Genre – Nonfiction
Pages – 264
Published – 2013
Winifred Nomzamo Madikizela Mandela.
If I could describe her in a few words; Fearless. Tenacious. Strong. Committed. Unapologetic.
491 Days is the number of days Winnie Mandela spent in detention. This book is an account of Winnie’s experience in and out of jail, on the charge of “terrorism” by the South African apartheid government. It reads like a personal journal where she notes the ill treatment rendered to her and other freedom fighters.
“As long as I live I shall never forget the nightmares I have suffered as a result of the daily prisoners’ piercing screams as the brutal corporate punishment is inflicted on them”. Page 10.
In the first part of the book, Winnie describes how she was arrested, the dilapidated jail cell, her deteriorating health and deliberate effort by the apartheid police to frustrate and torture her time and time again.

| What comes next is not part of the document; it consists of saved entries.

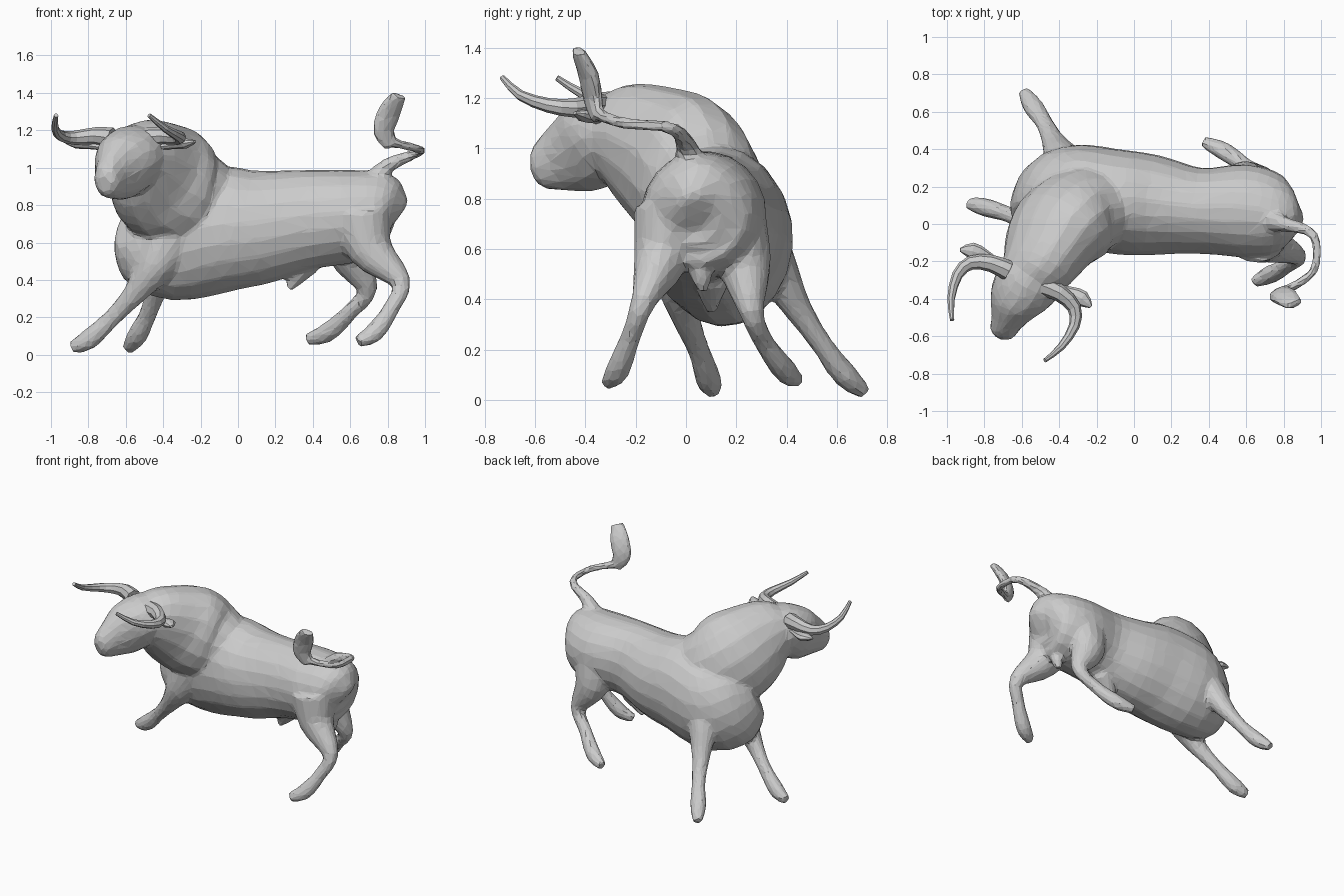
import bpy, math
from mathutils import Vector

cube = bpy.data.objects.get("Cube")
if cube:
    bpy.data.objects.remove(cube, do_unlink=True)

grey = bpy.data.materials.new("stone_grey")
grey.use_nodes = True
tone = (0.6, 0.6, 0.6, 1)
grey.diffuse_color = tone
grey.node_tree.nodes["Principled BSDF"].inputs["Base Color"].default_value = tone

UPWARD, SIDEWAYS = Vector((0, 0, 1)), Vector((1, 0, 0))


def catmull_rom(before, start, end, after, t):
    """Smooth value between start and end."""
    slope_in, slope_out = (end - before) / 2, (after - start) / 2
    ease = t * t * (3 - 2 * t)
    pull_in, pull_out = t * (1 - t) ** 2, t * t * (t - 1)
    return start + (end - start) * ease + slope_in * pull_in + slope_out * pull_out


def refine(rows, steps):
    """Insert smooth rows between the given ones."""
    padded = [rows[0], *rows, rows[-1]]
    smooth = []
    for group in zip(padded, padded[1:], padded[2:], padded[3:]):
        for step in range(steps):
            smooth.append([catmull_rom(*values, step / steps) for values in zip(*group)])
    return smooth + [rows[-1]]


def loft(name, rows, reference=UPWARD, sides=16, steps=4):
    """Closed tube of ellipses; a row is x, y, z, half width, half height."""
    rings = refine(rows, steps)
    centres = [Vector(ring[:3]) for ring in rings]
    ahead = centres[1:] + centres[-1:]
    behind = centres[:1] + centres[:-1]
    verts, faces, across = [], [], None
    for ring, centre, following, previous in zip(rings, centres, ahead, behind):
        along = (following - previous).normalized()
        if across is None:
            across = reference.cross(along)
        across = (across - along * across.dot(along)).normalized()
        upright = along.cross(across)
        width, height = ring[3:]
        for k in range(sides):
            angle = math.tau * k / sides
            verts.append(centre + across * width * math.cos(angle)
                         + upright * height * math.sin(angle))
    for first in range(0, len(verts) - sides, sides):
        for k in range(sides):
            a, b = first + k, first + (k + 1) % sides
            faces.append((a, b, b + sides, a + sides))
    faces.append(tuple(reversed(range(sides))))
    faces.append(tuple(range(len(verts) - sides, len(verts))))
    mesh = bpy.data.meshes.new(name)
    mesh.from_pydata(verts, [], faces)
    mesh.materials.append(grey)
    part = bpy.data.objects.new(name, mesh)
    bpy.context.collection.objects.link(part)
    return part


def tube(name, joints, girths, depth=1, **options):
    """Loft along joints, with a radius for each and one depth-to-width ratio."""
    rows = [(*joint, girth, girth * depth) for joint, girth in zip(joints, girths)]
    return loft(name, rows, **options)


def taper(start, end, count):
    """Radii falling evenly from start to end."""
    return [start + (end - start) * i / (count - 1) for i in range(count)]


# Head frame: the head is turned towards the front right
HEAD = Vector((-.58, -.29, 0))
HEAD_FORWARD = Vector((-.4, -.92, 0))
HEAD_LEFT = Vector((.92, -.4, 0))


def on_head(left, forward, height):
    return HEAD + HEAD_LEFT * left + HEAD_FORWARD * forward + UPWARD * height


# Barrel of the body, from rump to chest
trunk = loft("body", [
    (.86, .03, .74, .04, .06), (.84, .03, .75, .12, .15), (.77, .04, .76, .21, .22),
    (.6, .07, .74, .25, .25), (.35, .07, .72, .23, .27), (.1, .1, .68, .27, .31),
    (-.1, .12, .67, .28, .34), (-.35, .16, .62, .26, .33),
    (-.5, .08, .68, .19, .28), (-.57, .03, .72, .1, .16)], sides=20)

# Arched neck with its hump
neck = loft("neck", [
    (0, .11, .78, .12, .16), (-.12, .09, .8, .2, .23), (-.26, .06, .84, .25, .29),
    (-.4, -.03, .93, .25, .32), (-.5, -.2, 1.03, .2, .25), (-.56, -.3, 1.06, .17, .18)])

# Head narrowing to the muzzle
head = loft("head", [
    (*on_head(.02, -.1, 1.06), .14, .15), (*on_head(.02, 0, 1.06), .18, .17),
    (*on_head(0, .12, 1.0), .15, .18), (*on_head(0, .24, .95), .09, .13),
    (*on_head(0, .31, .92), .07, .09), (*on_head(0, .34, .91), .04, .05)])

# Legs, from thigh or shoulder down to the toe
HIND_GIRTHS = (.15, .11, .05, .04, .048, .03)
FRONT_GIRTHS = (.16, .1, .058, .043, .05, .03)
leg_joints = {
    "right_hind_leg": [(.66, -.06, .74), (.71, -.1, .56), (.87, -.17, .39),
                       (.82, -.22, .25), (.73, -.27, .12), (.64, -.31, .07)],
    "left_hind_leg": [(.6, .17, .72), (.6, .23, .54), (.69, .26, .35),
                      (.6, .31, .23), (.48, .39, .12), (.37, .44, .08)],
    "left_front_leg": [(-.32, .22, .7), (-.38, .34, .54), (-.43, .44, .37),
                       (-.48, .54, .22), (-.54, .63, .1), (-.59, .71, .03)],
    "right_front_leg": [(-.38, .02, .6), (-.45, -.02, .47), (-.55, 0, .33),
                        (-.67, .05, .2), (-.8, .09, .08), (-.89, .11, .04)],
}
legs = [tube(name, joints, HIND_GIRTHS if "hind" in name else FRONT_GIRTHS,
             depth=1.1, reference=SIDEWAYS)
        for name, joints in leg_joints.items()]

# Underside details
sheath = tube("sheath", [(.36, .1, .49), (.27, .1, .35)], taper(.08, .02, 2))
sack = tube("scrotum", [(.73, .05, .6), (.72, .06, .5), (.71, .07, .43)],
            (.03, .042, .02), reference=SIDEWAYS)

# Tail curling round to a raised, flattened tuft
tail = tube("tail", [(.72, .02, .9), (.8, 0, 1.01), (.96, -.06, 1.08),
                     (.96, -.25, 1.1), (.8, -.36, 1.14)],
            (.08, .042, .026, .024, .026))
tuft = tube("tail_tuft", [(.82, -.35, 1.11), (.78, -.37, 1.2),
                          (.81, -.39, 1.3), (.86, -.43, 1.39)],
            (.02, .032, .034, .024), depth=2)

# Fuse the anatomy into one sculpted skin, then cut it back to broad facets
bpy.ops.object.select_all(action="DESELECT")
for part in [trunk, neck, head, sheath, sack, tail, tuft, *legs]:
    part.select_set(True)
bpy.context.view_layer.objects.active = trunk
bpy.ops.object.join()
fuse = trunk.modifiers.new("fuse", "REMESH")
fuse.mode = "VOXEL"
fuse.voxel_size = .014
soften = trunk.modifiers.new("soften", "SMOOTH")
soften.iterations = 6
facet = trunk.modifiers.new("facet", "DECIMATE")
facet.ratio = .06
for modifier_name in ("fuse", "soften", "facet"):
    bpy.ops.object.modifier_apply(modifier=modifier_name)
trunk.data.materials.clear()
trunk.data.materials.append(grey)
bpy.ops.object.shade_flat()

# Mirrored horns, sweeping out and forward, over leaf-shaped ears
for side_name, mirror in (("left", 1), ("right", -1)):
    horn = [(.1, 0, 1.16), (.2, 0, 1.17), (.3, .04, 1.16),
            (.34, .13, 1.17), (.32, .26, 1.21), (.27, .36, 1.28)]
    tube(side_name + "_horn", [on_head(out * mirror, forward, height)
                               for out, forward, height in horn],
         taper(.055, .012, len(horn)), sides=8, steps=2)
    ear = [(.1, 0, 1.1), (.24, -.02, 1.12), (.32, -.02, 1.13), (.38, 0, 1.14)]
    tube(side_name + "_ear", [on_head(out * mirror, forward, height)
                              for out, forward, height in ear],
         (.02, .035, .045, .01), depth=.6, sides=8, steps=2)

She showed her passion for her country and people not backing down despite all she faced. Part two of the book is letters between Winnie, Nelson, their attorney and family members. Most of the letters were from Mandela, slightly putting me off as it felt the book became about him. Nonetheless, they gave more context to the whole picture. I loved how Nelson Mandela appreciated Winnie’s dedication, becoming the face of the struggle while he was in jail.
“I feel very humble indeed when I compare my own insignificant efforts with the heavy sacrifices she is making” Page 144.
491 Days is an enlightening account of 2 decades in Winnie’s life. It is an important book because the role of women in the fight for liberation is often ignored. I watched a documentary about her life on YouTube to complement my reading and I have deeper appreciation of Winnie and her fight. I now understand why South Africans celebrated her after her passing, especially the women with the hashtags #AllBlackwithadoek and #Shedidntdieshemultipled. Her Xhosa name, Nomzamo means “the one who preserves”. She indeed preserved while showing strength of character. More people need to read Winnie’s story to appreciate the significant role she played in South Africa’s history.
“When Tata was arrested on 5 August 1962, I decided, ‘I will fight them to the last drop of my blood. I am going to fight them and I am not going to let them break me. I will never let them break me”. Page 237